[EXERCISE INPUTS — start]
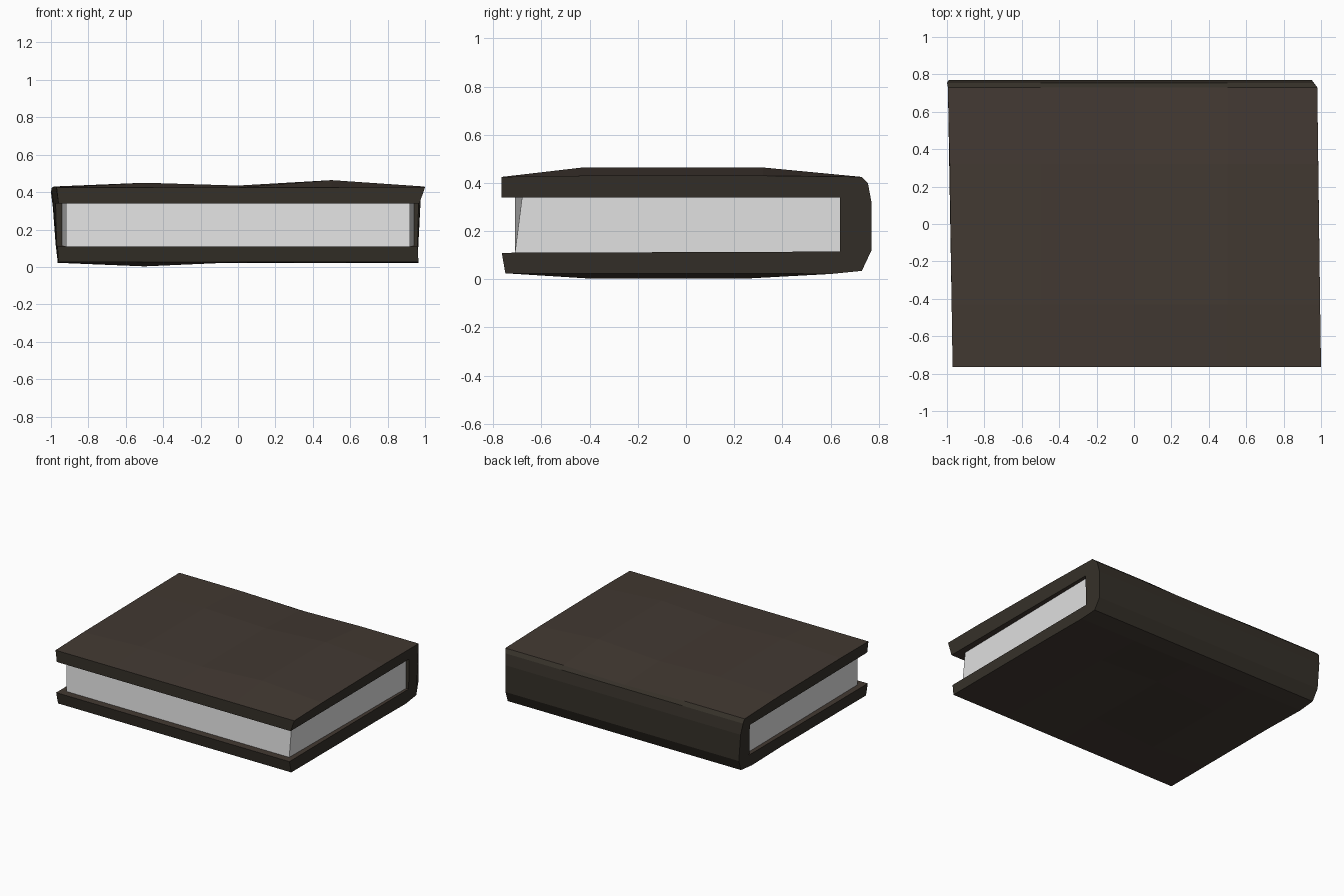
import bpy
import bmesh

if "Cube" in bpy.data.objects:
    bpy.data.objects.remove(bpy.data.objects["Cube"])


def material(name, rgb):
    mat = bpy.data.materials.new(name)
    mat.use_nodes = True
    color = (*rgb, 1)
    mat.diffuse_color = color
    mat.node_tree.nodes["Principled BSDF"].inputs["Base Color"].default_value = color
    return mat


def make_object(name, bm, mats):
    bmesh.ops.recalc_face_normals(bm, faces=bm.faces)
    mesh = bpy.data.meshes.new(name)
    bm.to_mesh(mesh)
    bm.free()
    for mat in mats:
        mesh.materials.append(mat)
    obj = bpy.data.objects.new(name, mesh)
    bpy.context.collection.objects.link(obj)
    return obj


leather = material("brown leather", (0.055, 0.041, 0.032))
edging = material("dark leather edge", (0.036, 0.030, 0.022))
paper = material("paper", (0.75, 0.75, 0.75))

# Cover: C-shaped profile as y, z, left end x, right end x, warp group
PROFILE = [
    (-0.765, 0.425, -0.97, 1.00, None),
    (-0.43, 0.43, -0.975, 0.995, "top"),
    (0.32, 0.43, -0.985, 0.985, "top"),
    (0.73, 0.425, -0.995, 0.98, "ridge"),
    (0.755, 0.40, -1.00, 0.96, None),
    (0.77, 0.32, -0.99, 0.95, None),
    (0.77, 0.12, -0.975, 0.95, None),
    (0.73, 0.035, -0.965, 0.96, None),
    (0.60, 0.022, -0.965, 0.965, None),
    (0.25, 0.025, -0.96, 0.965, "bottom"),
    (-0.40, 0.025, -0.96, 0.965, "bottom"),
    (-0.75, 0.025, -0.96, 0.965, None),
    (-0.765, 0.11, -0.965, 0.96, None),
    (0.64, 0.115, -0.97, 0.96, None),
    (0.64, 0.34, -0.975, 0.965, None),
    (-0.765, 0.34, -0.96, 0.97, None),
]
WARP = {
    "top": (0, 0.02, 0.005, 0.034, 0),
    "ridge": (0, 0, -0.012, 0, 0),
    "bottom": (0, -0.022, 0.018, 0.002, 0),
}
bm = bmesh.new()
rings = []
for i, x in enumerate((None, -0.5, 0, 0.5, None)):
    ring = []
    for y, z, left, right, group in PROFILE:
        px = left if i == 0 else right if i == 4 else x
        dz = WARP[group][i] if group else 0
        ring.append(bm.verts.new((px, y, z + dz)))
    rings.append(ring)
count = len(PROFILE)
for a, b in zip(rings, rings[1:]):
    for j in range(count):
        k = (j + 1) % count
        bm.faces.new((a[j], a[k], b[k], b[j]))
bm.faces.new(rings[0])
bm.faces.new(rings[-1])
bm.normal_update()
for face in bm.faces:
    face.material_index = 0 if abs(face.normal.z) > 0.8 else 1
make_object("cover", bm, [leather, edging])

# Page block: slightly tapered box tucked into the cover
bm = bmesh.new()
bmesh.ops.create_cube(bm, size=1)
for v in bm.verts:
    upper, right, front = v.co.z > 0, v.co.x > 0, v.co.y < 0
    v.co.z = 0.345 if upper else 0.11
    v.co.x = (0.92 if front else 0.94) if right else (-0.92 if front else -0.94)
    v.co.y = -0.71 if front else 0.65
    if front and upper and right:
        v.co.y = -0.68
make_object("pages", bm, [paper])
[EXERCISE INPUTS — finish]
How many lines in these entries contain the string "count"? State the number and nothing more.

§ YOUR SOLUTION:
3